- Task details: Write the data out again exactly, dropping any images it holds.
-*-
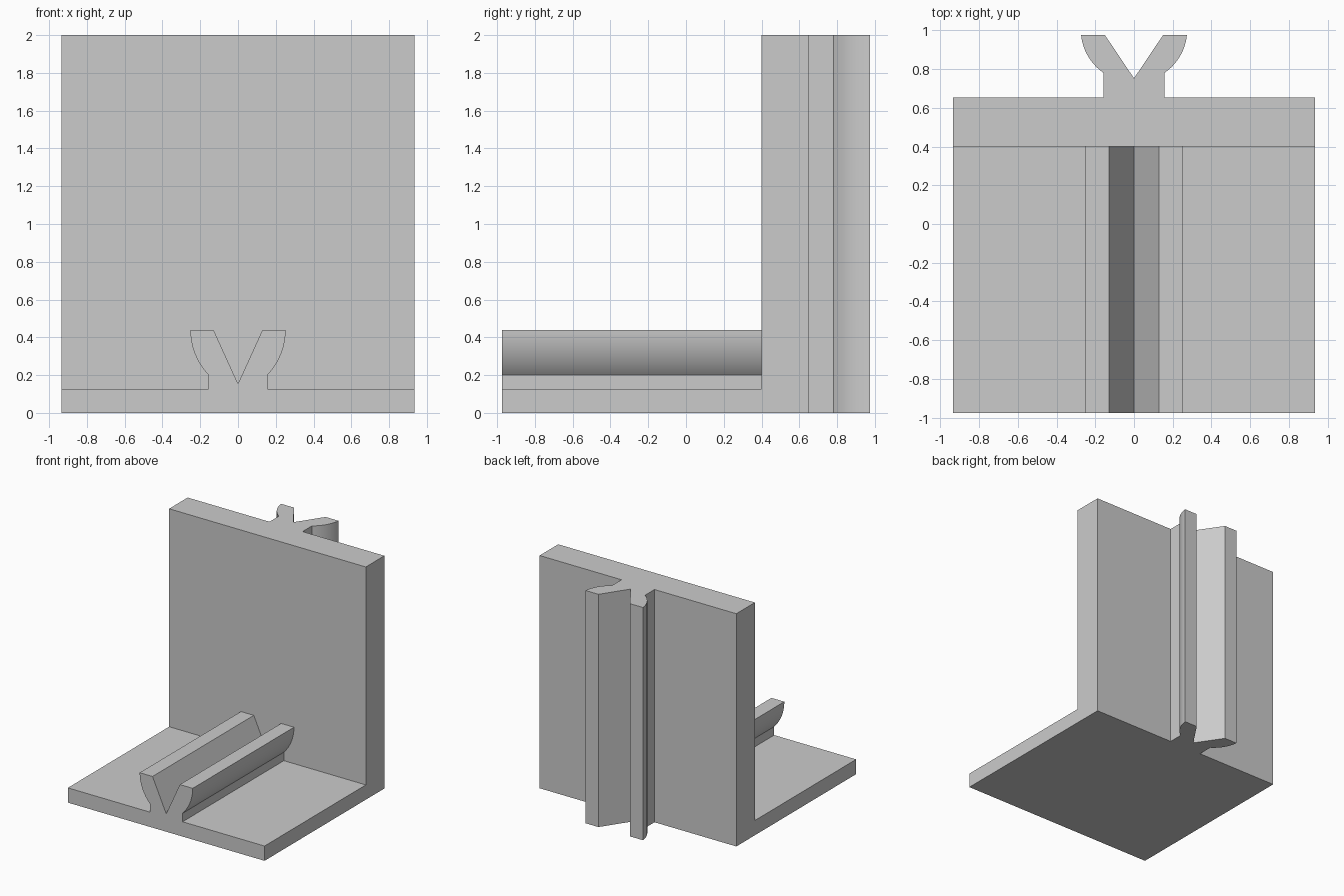
import bpy
import bmesh
import math
from mathutils import Vector, Matrix

cube = bpy.data.objects.get("Cube")
if cube:
    bpy.data.objects.remove(cube, do_unlink=True)

HALF_WIDTH = 0.935
FRONT, WALL_FRONT, TOP = -0.975, 0.40, 2.0

grey = bpy.data.materials.new("plain grey")
grey.use_nodes = True
grey.diffuse_color = (0.6, 0.6, 0.6, 1)
grey.node_tree.nodes["Principled BSDF"].inputs["Base Color"].default_value = (0.6, 0.6, 0.6, 1)


def bulge(a, b, sagitta, steps=14):
    """Points on the circular arc from a to b, bowed to the right of travel."""
    a, b = Vector(a), Vector(b)
    chord = b - a
    half = chord.length / 2
    radius = (half * half + sagitta * sagitta) / (2 * sagitta)
    along = chord.normalized()
    out = Vector((along.y, -along.x))
    centre = (a + b) / 2 - out * (radius - sagitta)
    sweep = math.asin(half / radius)
    points = []
    for i in range(steps + 1):
        t = sweep * (2 * i / steps - 1)
        points.append(centre + radius * (out * math.cos(t) + along * math.sin(t)))
    return points


def railed_plate(name, bottom, face, neck_top, tip, groove, neck, outer, inner,
                 sagitta, depth, matrix):
    """Plate with a grooved rail along its middle, extruded from one profile."""
    right = [Vector((HALF_WIDTH, bottom)), Vector((HALF_WIDTH, face)), Vector((neck, face))]
    right += bulge((neck, neck_top), (outer, tip), sagitta)
    right.append(Vector((inner, tip)))
    left = [Vector((-p.x, p.y)) for p in reversed(right)]
    outline = right + [Vector((0, groove))] + left

    bm = bmesh.new()
    cap = bm.faces.new([bm.verts.new((p.x, p.y, 0)) for p in outline])
    grown = bmesh.ops.extrude_face_region(bm, geom=[cap], use_keep_orig=True)["geom"]
    moved = [g for g in grown if isinstance(g, bmesh.types.BMVert)]
    bmesh.ops.translate(bm, vec=(0, 0, depth), verts=moved)
    bm.transform(matrix)
    bmesh.ops.recalc_face_normals(bm, faces=bm.faces[:])
    mesh = bpy.data.meshes.new(name)
    bm.to_mesh(mesh)
    bm.free()
    mesh.materials.append(grey)

    obj = bpy.data.objects.new(name, mesh)
    bpy.context.collection.objects.link(obj)
    bpy.ops.object.select_all(action='DESELECT')
    obj.select_set(True)
    bpy.context.view_layer.objects.active = obj
    bpy.ops.object.shade_smooth_by_angle(angle=math.radians(20))
    return obj


# Floor plate: profile stands upright and runs forward from the wall
railed_plate("floor_plate_with_rail", bottom=0, face=0.127, neck_top=0.20, tip=0.44,
             groove=0.154, neck=0.156, outer=0.252, inner=0.13, sagitta=0.025,
             depth=WALL_FRONT - FRONT,
             matrix=Matrix.Translation((0, WALL_FRONT, 0)) @ Matrix.Rotation(math.pi / 2, 4, 'X'))

# Wall plate: profile lies flat and rises to the top, rail at the back
railed_plate("wall_plate_with_rail", bottom=WALL_FRONT, face=0.652, neck_top=0.78, tip=0.975,
             groove=0.752, neck=0.157, outer=0.273, inner=0.15, sagitta=0.025,
             depth=TOP, matrix=Matrix.Identity(4))
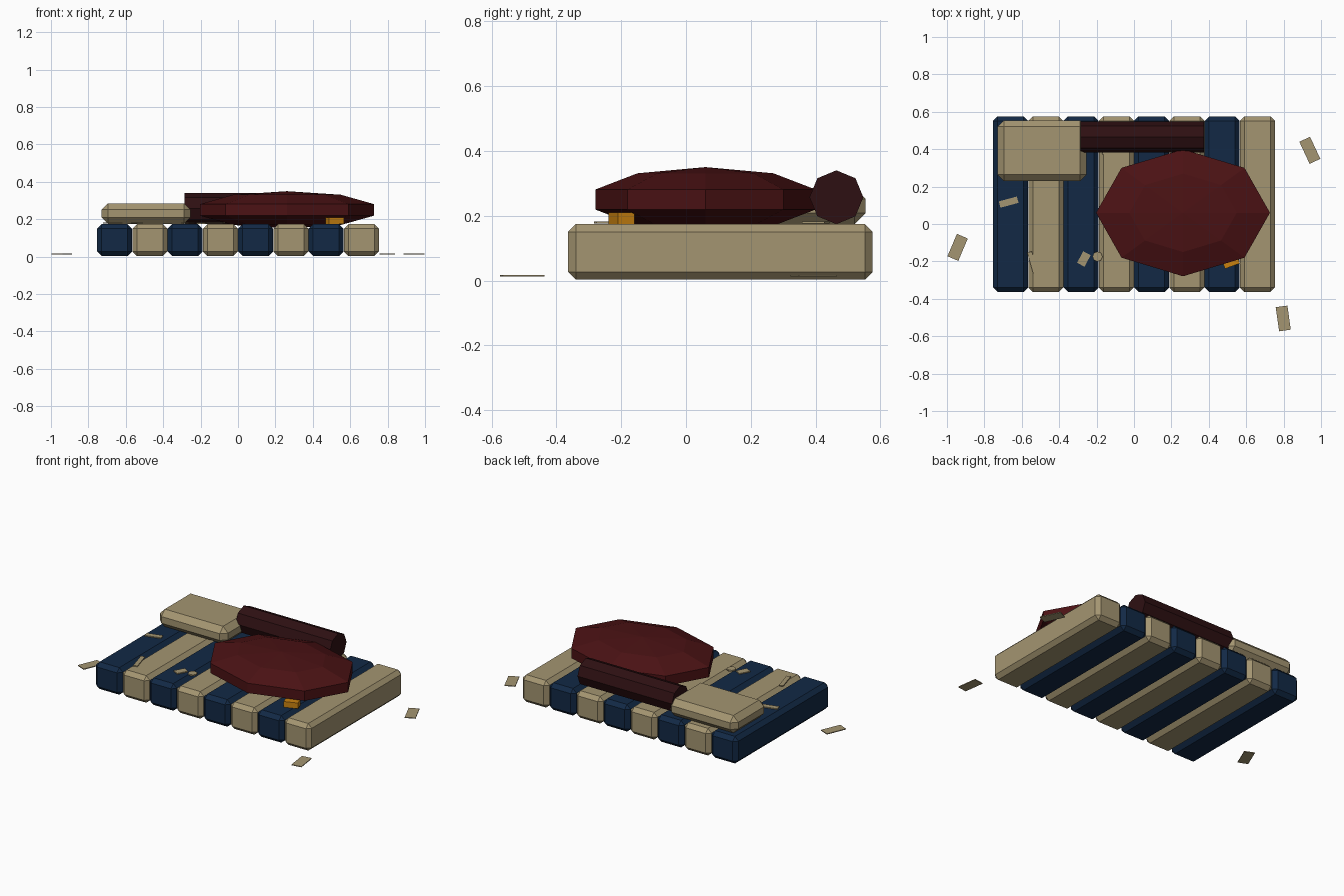
import bpy, bmesh, math
from mathutils import Matrix, Vector

if "Cube" in bpy.data.objects:
    bpy.data.objects.remove(bpy.data.objects["Cube"])


def material(name, rgb):
    m = bpy.data.materials.new(name)
    m.diffuse_color = (*rgb, 1)
    m.use_nodes = True
    m.node_tree.nodes["Principled BSDF"].inputs["Base Color"].default_value = m.diffuse_color
    return m


navy = material("navy", (0.006, 0.022, 0.06))
tan = material("tan", (0.37, 0.30, 0.165))
red = material("blanket_red", (0.07, 0.006, 0.007))
maroon = material("dark_maroon", (0.027, 0.005, 0.006))
amber = material("amber", (0.58, 0.22, 0.005))


def finish(bm, name, mat, loc, rot=0):
    me = bpy.data.meshes.new(name)
    bm.to_mesh(me)
    bm.free()
    me.materials.append(mat)
    ob = bpy.data.objects.new(name, me)
    ob.location = loc
    ob.rotation_euler.z = math.radians(rot)
    bpy.context.collection.objects.link(ob)
    return ob


def box(name, mat, loc, size, bevel=0, rot=0):
    bm = bmesh.new()
    bmesh.ops.create_cube(bm, size=1)
    bmesh.ops.scale(bm, vec=Vector(size), verts=bm.verts)
    if bevel:
        bmesh.ops.bevel(bm, geom=bm.edges[:], offset=bevel, segments=1,
                        affect='EDGES', profile=0.5)
    return finish(bm, name, mat, loc, rot)


# Striped mattress made of chamfered bars
for i in range(8):
    box(f"mattress_stripe_{i + 1}", tan if i % 2 else navy,
        ((i - 3.5) * 0.1885, 0.106, 0.0885), (0.186, 0.94, 0.171), 0.024)

# Pillow
box("pillow", tan, (-0.492, 0.392, 0.23), (0.475, 0.325, 0.11), 0.034)

# Rumpled blanket: squashed low-poly ball
bm = bmesh.new()
bmesh.ops.create_uvsphere(bm, u_segments=8, v_segments=5, radius=1)
bmesh.ops.scale(bm, vec=Vector((0.489, 0.357, 0.1)), verts=bm.verts)
finish(bm, "blanket_heap", red, (0.262, 0.06, 0.25))

# Rolled blanket along the back
bm = bmesh.new()
bmesh.ops.create_cone(bm, cap_ends=True, segments=8, radius1=0.083, radius2=0.083,
                      depth=0.66, matrix=Matrix.Rotation(math.pi / 2, 4, 'Y'))
finish(bm, "blanket_roll", maroon, (0.045, 0.464, 0.257))

# Small amber block beside the blanket
box("amber_block", amber, (0.517, -0.199, 0.192), (0.085, 0.055, 0.036), 0, 20)

# Loose scraps on the mattress: x, y, length, width, turn
for n, (x, y, l, w, r) in enumerate([
        (-0.67, 0.117, 0.10, 0.035, 15), (-0.54, -0.215, 0.135, 0.026, -74),
        (-0.268, -0.187, 0.07, 0.045, 62), (-0.12, 0.40, 0.09, 0.07, -10)]):
    box(f"mattress_scrap_{n + 1}", tan, (x, y, 0.179), (l, w, 0.006), 0, r)

# Round crumb
bm = bmesh.new()
bmesh.ops.create_cone(bm, cap_ends=True, segments=8, radius1=0.027, radius2=0.027, depth=0.008)
finish(bm, "round_scrap", tan, (-0.195, -0.174, 0.179))

# Scraps lying around the mattress
for n, (x, y, r) in enumerate([(-0.943, -0.125, 67), (0.94, 0.394, -65), (0.798, -0.505, -82)]):
    box(f"floor_scrap_{n + 1}", tan, (x, y, 0.015), (0.13, 0.063, 0.005), 0, r)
-*-
- Expected output:
import bpy
import bmesh
import math
from mathutils import Vector, Matrix

cube = bpy.data.objects.get("Cube")
if cube:
    bpy.data.objects.remove(cube, do_unlink=True)

HALF_WIDTH = 0.935
FRONT, WALL_FRONT, TOP = -0.975, 0.40, 2.0

grey = bpy.data.materials.new("plain grey")
grey.use_nodes = True
grey.diffuse_color = (0.6, 0.6, 0.6, 1)
grey.node_tree.nodes["Principled BSDF"].inputs["Base Color"].default_value = (0.6, 0.6, 0.6, 1)


def bulge(a, b, sagitta, steps=14):
    """Points on the circular arc from a to b, bowed to the right of travel."""
    a, b = Vector(a), Vector(b)
    chord = b - a
    half = chord.length / 2
    radius = (half * half + sagitta * sagitta) / (2 * sagitta)
    along = chord.normalized()
    out = Vector((along.y, -along.x))
    centre = (a + b) / 2 - out * (radius - sagitta)
    sweep = math.asin(half / radius)
    points = []
    for i in range(steps + 1):
        t = sweep * (2 * i / steps - 1)
        points.append(centre + radius * (out * math.cos(t) + along * math.sin(t)))
    return points


def railed_plate(name, bottom, face, neck_top, tip, groove, neck, outer, inner,
                 sagitta, depth, matrix):
    """Plate with a grooved rail along its middle, extruded from one profile."""
    right = [Vector((HALF_WIDTH, bottom)), Vector((HALF_WIDTH, face)), Vector((neck, face))]
    right += bulge((neck, neck_top), (outer, tip), sagitta)
    right.append(Vector((inner, tip)))
    left = [Vector((-p.x, p.y)) for p in reversed(right)]
    outline = right + [Vector((0, groove))] + left

    bm = bmesh.new()
    cap = bm.faces.new([bm.verts.new((p.x, p.y, 0)) for p in outline])
    grown = bmesh.ops.extrude_face_region(bm, geom=[cap], use_keep_orig=True)["geom"]
    moved = [g for g in grown if isinstance(g, bmesh.types.BMVert)]
    bmesh.ops.translate(bm, vec=(0, 0, depth), verts=moved)
    bm.transform(matrix)
    bmesh.ops.recalc_face_normals(bm, faces=bm.faces[:])
    mesh = bpy.data.meshes.new(name)
    bm.to_mesh(mesh)
    bm.free()
    mesh.materials.append(grey)

    obj = bpy.data.objects.new(name, mesh)
    bpy.context.collection.objects.link(obj)
    bpy.ops.object.select_all(action='DESELECT')
    obj.select_set(True)
    bpy.context.view_layer.objects.active = obj
    bpy.ops.object.shade_smooth_by_angle(angle=math.radians(20))
    return obj


# Floor plate: profile stands upright and runs forward from the wall
railed_plate("floor_plate_with_rail", bottom=0, face=0.127, neck_top=0.20, tip=0.44,
             groove=0.154, neck=0.156, outer=0.252, inner=0.13, sagitta=0.025,
             depth=WALL_FRONT - FRONT,
             matrix=Matrix.Translation((0, WALL_FRONT, 0)) @ Matrix.Rotation(math.pi / 2, 4, 'X'))

# Wall plate: profile lies flat and rises to the top, rail at the back
railed_plate("wall_plate_with_rail", bottom=WALL_FRONT, face=0.652, neck_top=0.78, tip=0.975,
             groove=0.752, neck=0.157, outer=0.273, inner=0.15, sagitta=0.025,
             depth=TOP, matrix=Matrix.Identity(4))
import bpy, bmesh, math
from mathutils import Matrix, Vector

if "Cube" in bpy.data.objects:
    bpy.data.objects.remove(bpy.data.objects["Cube"])


def material(name, rgb):
    m = bpy.data.materials.new(name)
    m.diffuse_color = (*rgb, 1)
    m.use_nodes = True
    m.node_tree.nodes["Principled BSDF"].inputs["Base Color"].default_value = m.diffuse_color
    return m


navy = material("navy", (0.006, 0.022, 0.06))
tan = material("tan", (0.37, 0.30, 0.165))
red = material("blanket_red", (0.07, 0.006, 0.007))
maroon = material("dark_maroon", (0.027, 0.005, 0.006))
amber = material("amber", (0.58, 0.22, 0.005))


def finish(bm, name, mat, loc, rot=0):
    me = bpy.data.meshes.new(name)
    bm.to_mesh(me)
    bm.free()
    me.materials.append(mat)
    ob = bpy.data.objects.new(name, me)
    ob.location = loc
    ob.rotation_euler.z = math.radians(rot)
    bpy.context.collection.objects.link(ob)
    return ob


def box(name, mat, loc, size, bevel=0, rot=0):
    bm = bmesh.new()
    bmesh.ops.create_cube(bm, size=1)
    bmesh.ops.scale(bm, vec=Vector(size), verts=bm.verts)
    if bevel:
        bmesh.ops.bevel(bm, geom=bm.edges[:], offset=bevel, segments=1,
                        affect='EDGES', profile=0.5)
    return finish(bm, name, mat, loc, rot)


# Striped mattress made of chamfered bars
for i in range(8):
    box(f"mattress_stripe_{i + 1}", tan if i % 2 else navy,
        ((i - 3.5) * 0.1885, 0.106, 0.0885), (0.186, 0.94, 0.171), 0.024)

# Pillow
box("pillow", tan, (-0.492, 0.392, 0.23), (0.475, 0.325, 0.11), 0.034)

# Rumpled blanket: squashed low-poly ball
bm = bmesh.new()
bmesh.ops.create_uvsphere(bm, u_segments=8, v_segments=5, radius=1)
bmesh.ops.scale(bm, vec=Vector((0.489, 0.357, 0.1)), verts=bm.verts)
finish(bm, "blanket_heap", red, (0.262, 0.06, 0.25))

# Rolled blanket along the back
bm = bmesh.new()
bmesh.ops.create_cone(bm, cap_ends=True, segments=8, radius1=0.083, radius2=0.083,
                      depth=0.66, matrix=Matrix.Rotation(math.pi / 2, 4, 'Y'))
finish(bm, "blanket_roll", maroon, (0.045, 0.464, 0.257))

# Small amber block beside the blanket
box("amber_block", amber, (0.517, -0.199, 0.192), (0.085, 0.055, 0.036), 0, 20)

# Loose scraps on the mattress: x, y, length, width, turn
for n, (x, y, l, w, r) in enumerate([
        (-0.67, 0.117, 0.10, 0.035, 15), (-0.54, -0.215, 0.135, 0.026, -74),
        (-0.268, -0.187, 0.07, 0.045, 62), (-0.12, 0.40, 0.09, 0.07, -10)]):
    box(f"mattress_scrap_{n + 1}", tan, (x, y, 0.179), (l, w, 0.006), 0, r)

# Round crumb
bm = bmesh.new()
bmesh.ops.create_cone(bm, cap_ends=True, segments=8, radius1=0.027, radius2=0.027, depth=0.008)
finish(bm, "round_scrap", tan, (-0.195, -0.174, 0.179))

# Scraps lying around the mattress
for n, (x, y, r) in enumerate([(-0.943, -0.125, 67), (0.94, 0.394, -65), (0.798, -0.505, -82)]):
    box(f"floor_scrap_{n + 1}", tan, (x, y, 0.015), (0.13, 0.063, 0.005), 0, r)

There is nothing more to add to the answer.